-- DATA follows --

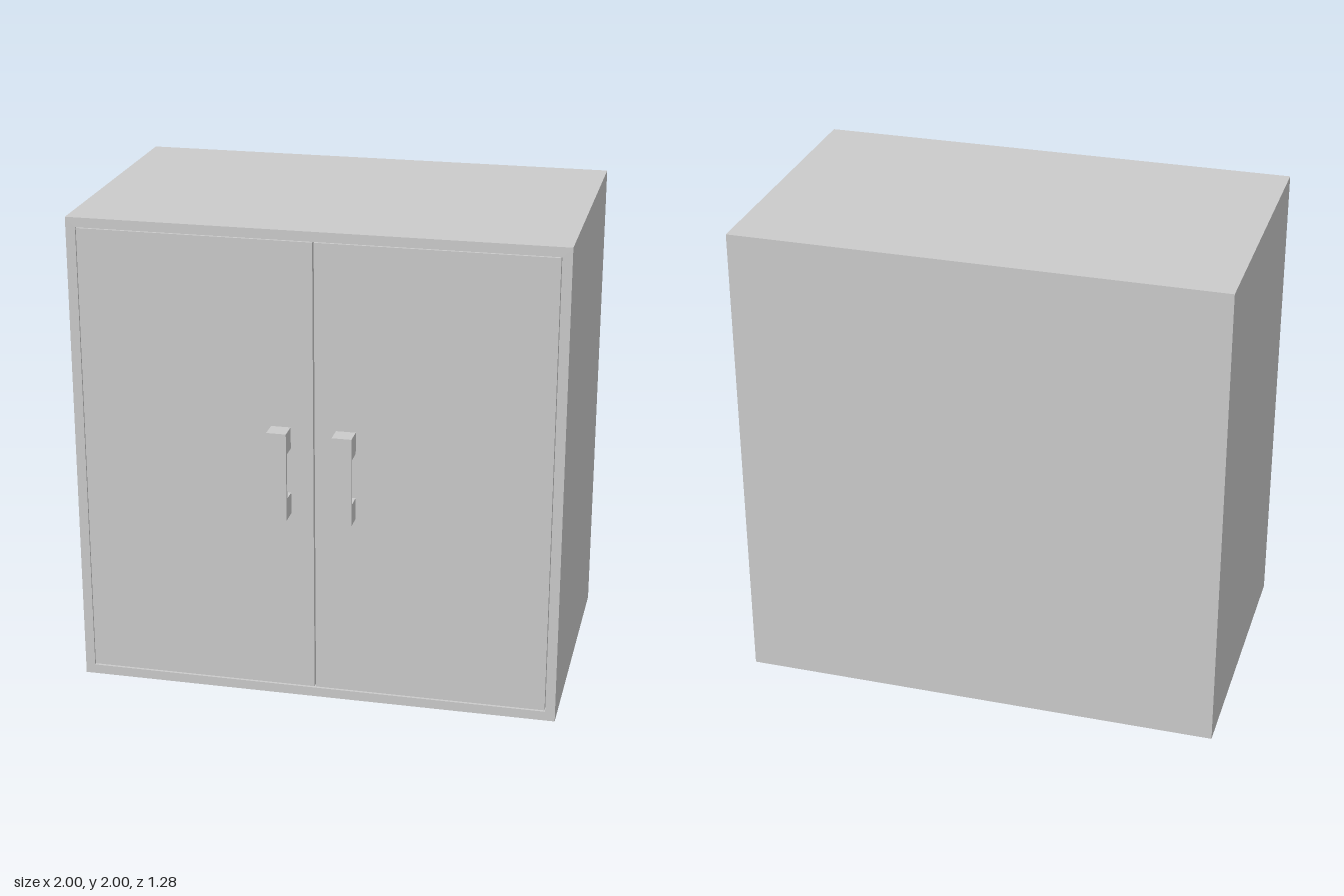
import * as THREE from 'three';

const material = new THREE.MeshStandardMaterial({ color: 0xcccccc, flatShading: true });

// Main dimensions
const BACK = -0.64, FRONT = 0.56, WALL = 0.04, GAP = 0.003;

// Box given by its minimum and maximum corners
function box(name, [x0, y0, z0], [x1, y1, z1]) {
  const geometry = new THREE.BoxGeometry(x1 - x0, y1 - y0, z1 - z0);
  geometry.translate((x0 + x1) / 2, (y0 + y1) / 2, (z0 + z1) / 2);
  const mesh = new THREE.Mesh(geometry, material);
  mesh.name = name;
  return mesh;
}

// Square bracket handle: a C profile in (z, y), extruded across x
function handle(name, x) {
  const width = 0.08;
  const profile = new THREE.Shape([
    [0, 0.82], [0.08, 0.82], [0.08, 1.19], [0, 1.19],
    [0, 1.10], [0.065, 1.10], [0.065, 0.91], [0, 0.91],
  ].map(([z, y]) => new THREE.Vector2(z, y)));
  const geometry = new THREE.ExtrudeGeometry(profile, { depth: width, bevelEnabled: false });
  geometry.rotateY(-Math.PI / 2);
  geometry.translate(x + width / 2, 0, FRONT);
  const mesh = new THREE.Mesh(geometry, material);
  mesh.name = name;
  return mesh;
}

export function createModel() {
  const cabinet = new THREE.Group();
  cabinet.name = 'cabinet';

  // Carcass: a square tube extruded front to back, closed by a back panel
  const outline = new THREE.Shape()
    .moveTo(-1, 0).lineTo(1, 0).lineTo(1, 2).lineTo(-1, 2).closePath();
  const inner = 1 - WALL;
  outline.holes.push(new THREE.Path()
    .moveTo(-inner, WALL).lineTo(-inner, 2 - WALL).lineTo(inner, 2 - WALL).lineTo(inner, WALL).closePath());
  const shell = new THREE.ExtrudeGeometry(outline, { depth: FRONT - BACK, bevelEnabled: false });
  shell.translate(0, 0, BACK);
  const carcass = new THREE.Mesh(shell, material);
  carcass.name = 'carcass';
  cabinet.add(carcass);
  cabinet.add(box('backPanel', [-inner, WALL, BACK], [inner, 2 - WALL, BACK + WALL]));

  // Inset doors, flush with the carcass front, with thin gaps around them
  const bottom = WALL + 2 * GAP, top = 2 - WALL - GAP;
  cabinet.add(box('leftDoor', [GAP, bottom, FRONT - WALL], [inner - GAP, top, FRONT]));
  cabinet.add(box('rightDoor', [GAP - inner, bottom, FRONT - WALL], [-GAP, top, FRONT]));

  // Handles beside the middle gap
  cabinet.add(handle('leftHandle', 0.13), handle('rightHandle', -0.135));

  return cabinet;
}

-- DATA concluded --

Where an image appears in the data, skip it, and return the rest verbatim.

WRITTEN ANSWER
import * as THREE from 'three';

const material = new THREE.MeshStandardMaterial({ color: 0xcccccc, flatShading: true });

// Main dimensions
const BACK = -0.64, FRONT = 0.56, WALL = 0.04, GAP = 0.003;

// Box given by its minimum and maximum corners
function box(name, [x0, y0, z0], [x1, y1, z1]) {
  const geometry = new THREE.BoxGeometry(x1 - x0, y1 - y0, z1 - z0);
  geometry.translate((x0 + x1) / 2, (y0 + y1) / 2, (z0 + z1) / 2);
  const mesh = new THREE.Mesh(geometry, material);
  mesh.name = name;
  return mesh;
}

// Square bracket handle: a C profile in (z, y), extruded across x
function handle(name, x) {
  const width = 0.08;
  const profile = new THREE.Shape([
    [0, 0.82], [0.08, 0.82], [0.08, 1.19], [0, 1.19],
    [0, 1.10], [0.065, 1.10], [0.065, 0.91], [0, 0.91],
  ].map(([z, y]) => new THREE.Vector2(z, y)));
  const geometry = new THREE.ExtrudeGeometry(profile, { depth: width, bevelEnabled: false });
  geometry.rotateY(-Math.PI / 2);
  geometry.translate(x + width / 2, 0, FRONT);
  const mesh = new THREE.Mesh(geometry, material);
  mesh.name = name;
  return mesh;
}

export function createModel() {
  const cabinet = new THREE.Group();
  cabinet.name = 'cabinet';

  // Carcass: a square tube extruded front to back, closed by a back panel
  const outline = new THREE.Shape()
    .moveTo(-1, 0).lineTo(1, 0).lineTo(1, 2).lineTo(-1, 2).closePath();
  const inner = 1 - WALL;
  outline.holes.push(new THREE.Path()
    .moveTo(-inner, WALL).lineTo(-inner, 2 - WALL).lineTo(inner, 2 - WALL).lineTo(inner, WALL).closePath());
  const shell = new THREE.ExtrudeGeometry(outline, { depth: FRONT - BACK, bevelEnabled: false });
  shell.translate(0, 0, BACK);
  const carcass = new THREE.Mesh(shell, material);
  carcass.name = 'carcass';
  cabinet.add(carcass);
  cabinet.add(box('backPanel', [-inner, WALL, BACK], [inner, 2 - WALL, BACK + WALL]));

  // Inset doors, flush with the carcass front, with thin gaps around them
  const bottom = WALL + 2 * GAP, top = 2 - WALL - GAP;
  cabinet.add(box('leftDoor', [GAP, bottom, FRONT - WALL], [inner - GAP, top, FRONT]));
  cabinet.add(box('rightDoor', [GAP - inner, bottom, FRONT - WALL], [-GAP, top, FRONT]));

  // Handles beside the middle gap
  cabinet.add(handle('leftHandle', 0.13), handle('rightHandle', -0.135));

  return cabinet;
}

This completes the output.